Collected data
____

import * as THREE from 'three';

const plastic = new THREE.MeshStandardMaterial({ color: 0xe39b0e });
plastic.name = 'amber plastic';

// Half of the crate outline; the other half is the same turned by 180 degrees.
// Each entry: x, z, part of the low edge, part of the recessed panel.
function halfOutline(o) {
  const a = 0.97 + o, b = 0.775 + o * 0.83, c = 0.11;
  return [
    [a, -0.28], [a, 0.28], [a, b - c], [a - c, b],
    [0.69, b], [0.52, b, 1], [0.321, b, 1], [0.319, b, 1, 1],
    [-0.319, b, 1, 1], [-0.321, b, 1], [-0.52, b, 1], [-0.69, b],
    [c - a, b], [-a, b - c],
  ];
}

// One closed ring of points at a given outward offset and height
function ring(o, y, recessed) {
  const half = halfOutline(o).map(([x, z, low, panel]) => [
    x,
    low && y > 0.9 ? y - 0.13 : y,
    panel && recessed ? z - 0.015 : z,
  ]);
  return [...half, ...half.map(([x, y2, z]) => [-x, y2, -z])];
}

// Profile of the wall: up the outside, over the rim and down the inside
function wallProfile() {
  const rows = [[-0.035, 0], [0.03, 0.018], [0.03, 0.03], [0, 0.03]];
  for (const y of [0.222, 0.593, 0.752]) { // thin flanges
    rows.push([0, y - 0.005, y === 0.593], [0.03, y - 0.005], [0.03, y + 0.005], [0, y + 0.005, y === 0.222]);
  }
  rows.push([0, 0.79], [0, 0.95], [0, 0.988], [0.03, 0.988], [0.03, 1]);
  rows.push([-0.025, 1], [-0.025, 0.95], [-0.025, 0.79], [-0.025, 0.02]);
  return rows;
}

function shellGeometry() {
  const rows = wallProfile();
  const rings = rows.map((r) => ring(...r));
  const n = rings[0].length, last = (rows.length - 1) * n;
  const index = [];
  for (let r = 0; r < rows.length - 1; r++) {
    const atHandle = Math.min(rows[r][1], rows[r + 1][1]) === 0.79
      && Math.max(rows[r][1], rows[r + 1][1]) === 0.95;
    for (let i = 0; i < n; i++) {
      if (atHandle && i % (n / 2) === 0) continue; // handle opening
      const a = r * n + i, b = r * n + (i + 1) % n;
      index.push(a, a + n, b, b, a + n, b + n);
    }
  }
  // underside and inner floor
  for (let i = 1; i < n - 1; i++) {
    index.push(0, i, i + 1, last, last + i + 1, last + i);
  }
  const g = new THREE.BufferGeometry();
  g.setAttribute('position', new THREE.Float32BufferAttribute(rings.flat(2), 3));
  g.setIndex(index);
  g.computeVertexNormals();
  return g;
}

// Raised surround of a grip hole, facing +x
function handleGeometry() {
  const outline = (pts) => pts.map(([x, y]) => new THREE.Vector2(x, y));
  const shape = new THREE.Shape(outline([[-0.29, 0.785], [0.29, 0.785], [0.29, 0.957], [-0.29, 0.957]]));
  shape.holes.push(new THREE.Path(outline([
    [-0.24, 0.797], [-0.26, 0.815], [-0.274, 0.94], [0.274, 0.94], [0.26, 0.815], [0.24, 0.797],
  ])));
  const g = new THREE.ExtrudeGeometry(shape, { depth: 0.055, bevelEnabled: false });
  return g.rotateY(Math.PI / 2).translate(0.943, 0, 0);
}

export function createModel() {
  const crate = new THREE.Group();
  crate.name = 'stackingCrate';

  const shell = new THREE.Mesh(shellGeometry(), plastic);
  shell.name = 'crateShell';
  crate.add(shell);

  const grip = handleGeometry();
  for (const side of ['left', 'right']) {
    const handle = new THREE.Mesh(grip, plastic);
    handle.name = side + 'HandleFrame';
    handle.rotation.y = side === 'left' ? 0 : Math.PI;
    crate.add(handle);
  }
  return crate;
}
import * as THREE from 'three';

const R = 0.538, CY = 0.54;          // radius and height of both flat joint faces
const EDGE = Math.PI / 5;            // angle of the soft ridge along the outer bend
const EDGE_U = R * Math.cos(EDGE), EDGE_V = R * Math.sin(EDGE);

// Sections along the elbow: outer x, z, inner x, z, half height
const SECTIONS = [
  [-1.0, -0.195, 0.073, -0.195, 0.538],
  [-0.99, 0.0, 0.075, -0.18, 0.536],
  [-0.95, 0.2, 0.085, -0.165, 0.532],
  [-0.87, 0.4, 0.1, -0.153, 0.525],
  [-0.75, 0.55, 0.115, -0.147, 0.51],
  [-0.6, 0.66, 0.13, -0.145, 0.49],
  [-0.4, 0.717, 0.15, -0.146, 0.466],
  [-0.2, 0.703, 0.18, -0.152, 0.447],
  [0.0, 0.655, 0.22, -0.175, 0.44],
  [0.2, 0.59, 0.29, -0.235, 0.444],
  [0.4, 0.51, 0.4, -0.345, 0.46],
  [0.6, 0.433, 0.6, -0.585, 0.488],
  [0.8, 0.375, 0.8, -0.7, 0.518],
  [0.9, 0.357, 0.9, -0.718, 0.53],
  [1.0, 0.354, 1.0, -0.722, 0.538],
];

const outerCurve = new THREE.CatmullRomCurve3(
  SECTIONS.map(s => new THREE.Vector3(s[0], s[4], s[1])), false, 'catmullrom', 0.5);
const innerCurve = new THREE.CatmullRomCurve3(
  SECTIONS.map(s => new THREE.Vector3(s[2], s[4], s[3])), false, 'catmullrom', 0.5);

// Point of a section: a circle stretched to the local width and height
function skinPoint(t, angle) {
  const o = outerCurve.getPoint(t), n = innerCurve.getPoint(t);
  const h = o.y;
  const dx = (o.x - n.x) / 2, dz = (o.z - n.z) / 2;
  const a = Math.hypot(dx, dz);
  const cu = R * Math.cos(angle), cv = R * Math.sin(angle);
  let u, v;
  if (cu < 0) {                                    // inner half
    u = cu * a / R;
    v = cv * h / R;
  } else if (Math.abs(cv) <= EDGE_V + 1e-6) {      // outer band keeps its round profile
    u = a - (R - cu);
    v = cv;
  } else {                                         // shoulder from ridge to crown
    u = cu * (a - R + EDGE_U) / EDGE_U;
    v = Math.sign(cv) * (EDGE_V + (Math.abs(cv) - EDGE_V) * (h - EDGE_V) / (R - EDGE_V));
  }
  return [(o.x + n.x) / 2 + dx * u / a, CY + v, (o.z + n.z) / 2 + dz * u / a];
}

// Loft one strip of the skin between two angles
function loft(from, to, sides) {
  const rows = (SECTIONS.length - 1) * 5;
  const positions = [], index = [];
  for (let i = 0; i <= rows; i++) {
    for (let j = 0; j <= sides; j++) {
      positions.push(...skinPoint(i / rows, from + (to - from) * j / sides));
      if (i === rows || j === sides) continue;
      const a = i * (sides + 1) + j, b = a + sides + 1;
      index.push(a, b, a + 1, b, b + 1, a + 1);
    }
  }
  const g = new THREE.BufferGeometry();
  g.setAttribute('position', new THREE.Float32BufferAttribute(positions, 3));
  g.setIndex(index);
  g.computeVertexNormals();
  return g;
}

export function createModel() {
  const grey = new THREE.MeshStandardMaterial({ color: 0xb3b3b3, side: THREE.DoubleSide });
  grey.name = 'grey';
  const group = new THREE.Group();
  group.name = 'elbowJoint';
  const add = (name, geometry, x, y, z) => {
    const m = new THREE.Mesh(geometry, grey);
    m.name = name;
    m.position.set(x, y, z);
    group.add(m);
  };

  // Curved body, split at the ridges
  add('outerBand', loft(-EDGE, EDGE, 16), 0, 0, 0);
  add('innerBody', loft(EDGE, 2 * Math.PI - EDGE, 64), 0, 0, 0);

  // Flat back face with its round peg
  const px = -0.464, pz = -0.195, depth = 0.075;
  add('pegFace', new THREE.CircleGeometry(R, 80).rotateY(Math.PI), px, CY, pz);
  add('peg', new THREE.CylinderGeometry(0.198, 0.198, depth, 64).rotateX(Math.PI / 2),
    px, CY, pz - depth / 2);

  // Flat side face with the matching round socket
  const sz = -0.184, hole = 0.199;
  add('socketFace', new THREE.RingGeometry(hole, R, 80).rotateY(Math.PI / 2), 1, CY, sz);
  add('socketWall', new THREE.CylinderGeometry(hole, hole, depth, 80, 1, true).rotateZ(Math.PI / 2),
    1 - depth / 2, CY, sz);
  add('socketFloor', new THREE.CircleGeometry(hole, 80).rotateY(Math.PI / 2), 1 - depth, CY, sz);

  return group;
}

____

What you have to do:
Only the lines above starting at the line that holds "const rings = rows.map((r) => ring(...r));" and ending at the line that holds "0.055, bevelEnabled: false" are to be repeated, exactly and in full.

Exercise response:
  const rings = rows.map((r) => ring(...r));
  const n = rings[0].length, last = (rows.length - 1) * n;
  const index = [];
  for (let r = 0; r < rows.length - 1; r++) {
    const atHandle = Math.min(rows[r][1], rows[r + 1][1]) === 0.79
      && Math.max(rows[r][1], rows[r + 1][1]) === 0.95;
    for (let i = 0; i < n; i++) {
      if (atHandle && i % (n / 2) === 0) continue; // handle opening
      const a = r * n + i, b = r * n + (i + 1) % n;
      index.push(a, a + n, b, b, a + n, b + n);
    }
  }
  // underside and inner floor
  for (let i = 1; i < n - 1; i++) {
    index.push(0, i, i + 1, last, last + i + 1, last + i);
  }
  const g = new THREE.BufferGeometry();
  g.setAttribute('position', new THREE.Float32BufferAttribute(rings.flat(2), 3));
  g.setIndex(index);
  g.computeVertexNormals();
  return g;
}

// Raised surround of a grip hole, facing +x
function handleGeometry() {
  const outline = (pts) => pts.map(([x, y]) => new THREE.Vector2(x, y));
  const shape = new THREE.Shape(outline([[-0.29, 0.785], [0.29, 0.785], [0.29, 0.957], [-0.29, 0.957]]));
  shape.holes.push(new THREE.Path(outline([
    [-0.24, 0.797], [-0.26, 0.815], [-0.274, 0.94], [0.274, 0.94], [0.26, 0.815], [0.24, 0.797],
  ])));
  const g = new THREE.ExtrudeGeometry(shape, { depth: 0.055, bevelEnabled: false });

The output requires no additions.